“I don’t like that,” said Teddy’s mother. “He may bite the child.” “He’ll do no such thing,” said the father. “Teddy’s safer with that little beast than if he had a bloodhound to watch him. If a snake came into the nursery now—”

Related Characters: Teddy’s Father (speaker), Teddy’s Mother (speaker), Rikki-tikki-tavi, Teddy
Explanation and Analysis:

He sat on all their laps one after the other, because every well-brought-up mongoose always hopes to be a house mongoose some day and have rooms to run about in; and Rikki-tikki’s mother (she used to live in the general’s house at Segowlee) had carefully told Rikki what to do if ever he came across white men.

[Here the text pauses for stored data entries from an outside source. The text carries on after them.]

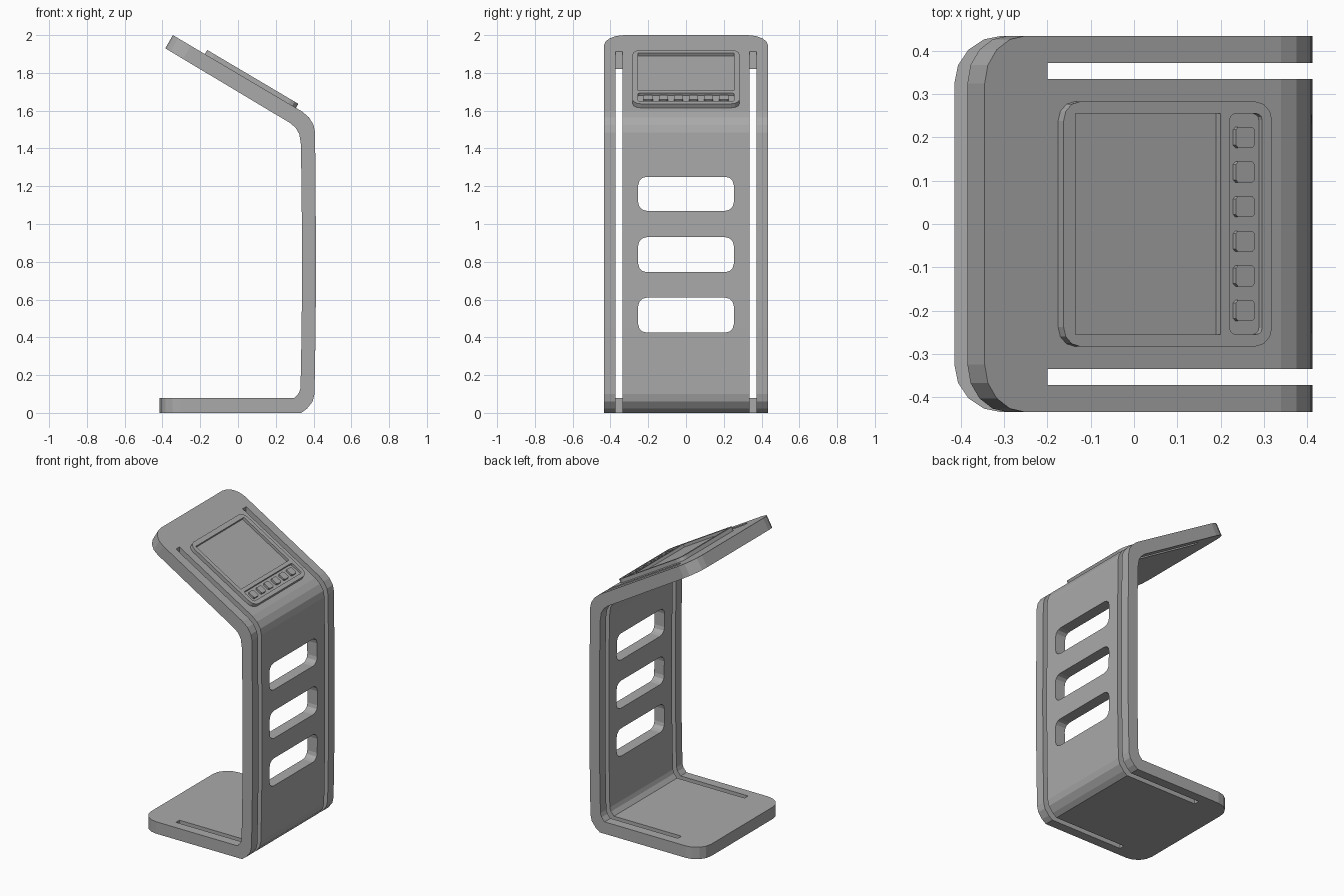
import bpy, bmesh, math
from mathutils import Matrix, Vector

if "Cube" in bpy.data.objects:
    bpy.data.objects.remove(bpy.data.objects["Cube"])

grey = bpy.data.materials.new("light grey")
grey.diffuse_color = (0.4, 0.4, 0.4, 1)
grey.use_nodes = True
grey.node_tree.nodes["Principled BSDF"].inputs["Base Color"].default_value = grey.diffuse_color


def make_object(name, bm):
    bmesh.ops.recalc_face_normals(bm, faces=bm.faces)
    mesh = bpy.data.meshes.new(name)
    bm.to_mesh(mesh)
    bm.free()
    mesh.materials.append(grey)
    obj = bpy.data.objects.new(name, mesh)
    bpy.context.collection.objects.link(obj)
    return obj


def block(name, lo, hi, radius=0, axis=2, segs=3, matrix=None):
    """Box between two corners, with the edges along one axis rounded."""
    bm = bmesh.new()
    bmesh.ops.create_cube(bm, size=1)
    lo, hi = Vector(lo), Vector(hi)
    for v in bm.verts:
        v.co = Vector([(lo[i] + hi[i]) / 2 + v.co[i] * (hi[i] - lo[i]) for i in range(3)])
    if radius:
        edges = [e for e in bm.edges
                 if abs(e.verts[0].co[axis] - e.verts[1].co[axis]) > 1e-5]
        bmesh.ops.bevel(bm, geom=edges, offset=radius, segments=segs,
                        profile=0.5, affect='EDGES')
    if matrix:
        bm.transform(matrix)
    return make_object(name, bm)


def cut(obj, cutters):
    """Subtract the cutters, bake the result and remove the cutters."""
    for c in cutters:
        c.hide_render = True
        m = obj.modifiers.new("cut", 'BOOLEAN')
        m.operation = 'DIFFERENCE'
        m.solver = 'EXACT'
        m.object = c
    bpy.context.view_layer.update()
    dg = bpy.context.evaluated_depsgraph_get()
    mesh = bpy.data.meshes.new_from_object(obj.evaluated_get(dg))
    obj.modifiers.clear()
    obj.data = mesh
    for c in cutters:
        bpy.data.objects.remove(c)


# stand: bent-plate side profile, outer line up then inner line down
W = 0.435
profile = [(-0.415, 0), (0.335, 0), (0.365, 0.022), (0.395, 0.06), (0.405, 0.10),
           (0.411, 0.45), (0.413, 0.8), (0.411, 1.15), (0.408, 1.485), (0.40, 1.525),
           (0.375, 1.565), (0.34, 1.595), (-0.345, 2.0),
           (-0.385, 1.93), (0.275, 1.535), (0.305, 1.51), (0.325, 1.475), (0.333, 1.42),
           (0.337, 1.15), (0.339, 0.8), (0.337, 0.45), (0.331, 0.13),
           (0.322, 0.105), (0.30, 0.08), (-0.415, 0.08)]
bm = bmesh.new()
face = bm.faces.new([bm.verts.new((x, -W, z)) for x, z in profile])
ext = bmesh.ops.extrude_face_region(bm, geom=[face])
bmesh.ops.translate(bm, vec=(0, 2 * W, 0),
                    verts=[g for g in ext["geom"] if isinstance(g, bmesh.types.BMVert)])
# round the free corners of foot and head
tips = [e for e in bm.edges
        if abs(e.verts[0].co.y - e.verts[1].co.y) < 1e-5
        and max(v.co.x for v in e.verts) < -0.3]
bmesh.ops.bevel(bm, geom=tips, offset=0.11, segments=4, profile=0.5, affect='EDGES')
stand = make_object("stand", bm)

# long side slots and three column windows
cutters = [block("slot_cutter", (-0.2, min(s * 0.335, s * 0.372), -1),
                 (1, max(s * 0.335, s * 0.372), 3)) for s in (-1, 1)]
for z0, z1 in ((0.425, 0.61), (0.745, 0.93), (1.07, 1.25)):
    cutters.append(block("window_cutter", (0.2, -0.253, z0), (0.6, 0.253, z1), 0.045, axis=0))
cut(stand, cutters)

# frame of the sloping head: u down the slope, v along y, w outward
u = Vector((0.685, 0, -0.405)).normalized()
v = Vector((0, 1, 0))
w = u.cross(v)
head = Matrix((u, v, w)).transposed().to_4x4()
head.translation = (-0.345, 0, 2.0)

# display housing with screen and keypad recesses
housing = block("display_housing", (0.197, -0.283, -0.002), (0.757, 0.283, 0.025),
                0.045, matrix=head)
cut(housing, [
    block("screen_cutter", (0.229, -0.255, 0.006), (0.618, 0.255, 0.1), matrix=head),
    block("keypad_cutter", (0.643, -0.255, 0.01), (0.73, 0.255, 0.1), 0.015, matrix=head)])

# row of six keys
for i in range(6):
    y = (i - 2.5) * 0.08
    block("key_%d" % (i + 1), (0.661, y - 0.024, 0.008), (0.711, y + 0.024, 0.023),
          0.006, segs=1, matrix=head)
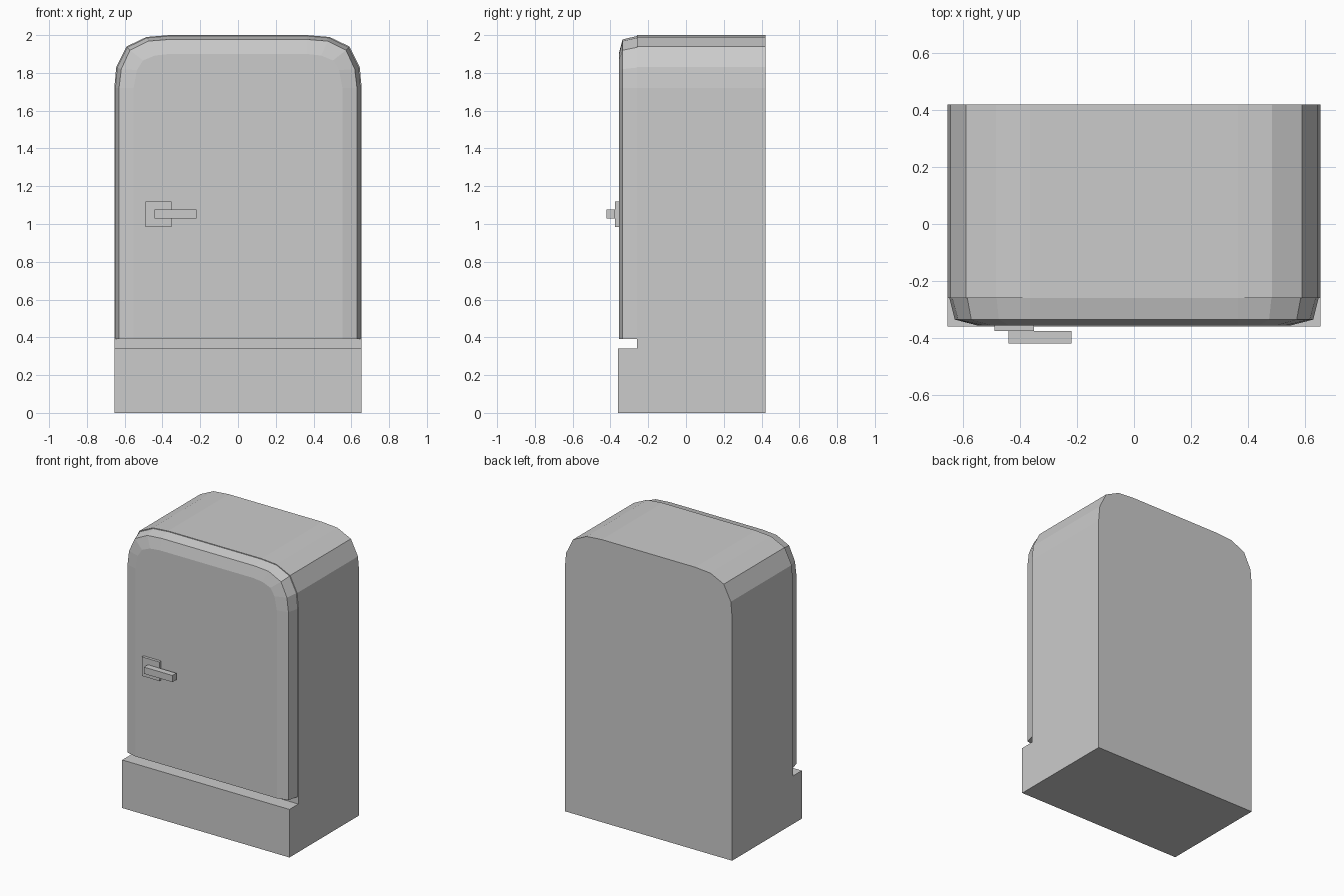
import bpy, bmesh

if "Cube" in bpy.data.objects:
    bpy.data.objects.remove(bpy.data.objects["Cube"])

# Right-hand rounded corner profiles (x, z), from side to top
OUTER = [(0.655, 1.72), (0.645, 1.83), (0.59, 1.94), (0.485, 1.99), (0.365, 2.0)]
DOOR_BACK = [(0.649, 1.72), (0.639, 1.828), (0.586, 1.935), (0.483, 1.985), (0.365, 1.995)]
DOOR_EDGE = [(0.63, 1.72), (0.618, 1.82), (0.572, 1.92), (0.475, 1.968), (0.365, 1.977)]
DOOR_FACE = [(0.553, 1.72), (0.535, 1.815), (0.503, 1.866), (0.44, 1.892), (0.365, 1.9)]


def finish(name, bm):
    bmesh.ops.recalc_face_normals(bm, faces=bm.faces[:])
    mesh = bpy.data.meshes.new(name)
    bm.to_mesh(mesh)
    bm.free()
    obj = bpy.data.objects.new(name, mesh)
    bpy.context.collection.objects.link(obj)
    return obj


def loft(sections, bottom):
    """Mirror each corner into an arch outline and bridge the outlines along y."""
    bm = bmesh.new()
    rings = []
    for corner, y in sections:
        right = [(corner[0][0], bottom)] + corner
        pts = right + [(-x, z) for x, z in reversed(right)]
        rings.append([bm.verts.new((x, y, z)) for x, z in pts])
    n = len(rings[0])
    for a, b in zip(rings, rings[1:]):
        for i in range(n):
            j = (i + 1) % n
            bm.faces.new((a[i], a[j], b[j], b[i]))
    bm.faces.new(rings[0])
    bm.faces.new(rings[-1])
    bmesh.ops.recalc_face_normals(bm, faces=bm.faces[:])
    return bm


def box(name, lo, hi):
    bm = bmesh.new()
    bmesh.ops.create_cube(bm, size=1)
    for v in bm.verts:
        v.co = [(l + h) / 2 + c * (h - l) for l, h, c in zip(lo, hi, v.co)]
    return finish(name, bm)


# Cabinet body with the plinth pulled out of its lower front
bm = loft([(OUTER, 0.42), (OUTER, -0.26)], 0.0)
bmesh.ops.bisect_plane(bm, geom=bm.verts[:] + bm.edges[:] + bm.faces[:],
                       plane_co=(0, 0, 0.34), plane_no=(0, 0, 1))
bm.normal_update()
front = [f for f in bm.faces if f.normal.y < -0.9 and f.calc_center_median().z < 0.34]
new = bmesh.ops.extrude_face_region(bm, geom=front)["geom"]
bmesh.ops.translate(bm, verts=[g for g in new if isinstance(g, bmesh.types.BMVert)],
                    vec=(0, -0.1, 0))
bmesh.ops.delete(bm, geom=[f for f in front if f.is_valid], context='FACES_ONLY')
finish("cabinet_body", bm)

# Door with bevelled rim
finish("door", loft([(DOOR_BACK, -0.26), (DOOR_EDGE, -0.336), (DOOR_FACE, -0.356)], 0.39))

# Handle plate and lever
box("handle_plate", (-0.49, -0.376, 0.985), (-0.352, -0.35, 1.12))
box("handle_lever", (-0.442, -0.42, 1.03), (-0.22, -0.376, 1.077))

Explanation and Analysis:

That night at dinner, walking to and fro among the wine-glasses on the table, he might have stuffed himself three times over with nice things. But he remembered Nag and Nagaina, and though it was very pleasant to be patted and petted by Teddy’s mother, and to sit on Teddy’s shoulder, his eyes would get red from time to time, and he would go off into his long war cry of “Rikk-tikk-tikki-tikki-tchk!”

Related Symbols: Human Food
Explanation and Analysis:

“It’s the mongoose again, Alice. The little chap has saved our lives now.”

Related Characters: Teddy’s Father (speaker), Rikki-tikki-tavi, Nag, Teddy’s Mother
Explanation and Analysis:

“Ding-dong-tock! Nag is dead—dong! Nagaina is dead! Ding-dong-tock!” That set all the birds in the garden singing, and the frogs croaking, for Nag and Nagaina used to eat frogs as well as little birds.

When Rikki got to the house, Teddy and Teddy’s mother (she looked very white still, for she had been fainting) and Teddy’s father came out and almost cried over him; and that night he ate all that was given him till he could eat no more, and went to bed on Teddy’s shoulder, where Teddy’s mother saw him when she came to look late at night.

Related Symbols: Human Food
Explanation and Analysis:
Get the entire Rikki-Tikki-Tavi LitChart as a printable PDF.
Rikki-Tikki-Tavi PDF

Teddy’s Mother Character Timeline in Rikki-Tikki-Tavi

The timeline below shows where the character Teddy’s Mother appears in Rikki-Tikki-Tavi. The colored dots and icons indicate which themes are associated with that appearance.
Rikki-Tikki-Tavi
Man and the Natural World Theme Icon
The Importance of Family Theme Icon
...road.  He’s discovered by a small English boy, Teddy, who initially thinks Rikki-tikki-tavi is dead. Teddy’s mother insists the mongoose is alive, and the human family gingerly brings him into their home... (full context)
Man and the Natural World Theme Icon
Colonialism as a Benevolent Force Theme Icon
The Importance of Family Theme Icon
Courage and Cowardice Theme Icon
...scrambles up Teddy’s shoulder, Teddy’s father insists Rikki-tikki is nothing to be frightened of, while his mother marvels at how their kindness must have made such a “wild” creature so friendly. Teddy’s... (full context)
Man and the Natural World Theme Icon
Colonialism as a Benevolent Force Theme Icon
The Importance of Family Theme Icon
...though he gets up to look into any noise in the house throughout the night. Teddy’s mother and father look in on them, and Teddy’s mother wonders whether the mongoose will bite... (full context)
Man and the Natural World Theme Icon
Colonialism as a Benevolent Force Theme Icon
Courage and Cowardice Theme Icon
Rikki-tikki checks Teddy’s bathroom and Teddy’s mother ’s bathroom before moving to the bathroom of Teddy’s father. There, he overhears the two... (full context)
The Importance of Family Theme Icon
Courage and Cowardice Theme Icon
Rikki-Tiki is left stunned, but essentially unhurt. As Teddy’s mother enters the bathroom, white-faced with fear, the mongoose drags himself back to Teddy’s bedroom and... (full context)
Man and the Natural World Theme Icon
Colonialism as a Benevolent Force Theme Icon
The Importance of Family Theme Icon
Courage and Cowardice Theme Icon
...back to the home to find Nagaina menacing the human family at their breakfast table. Teddy’s mother and father are white-faced and stone still as the cobra advances on them, close enough... (full context)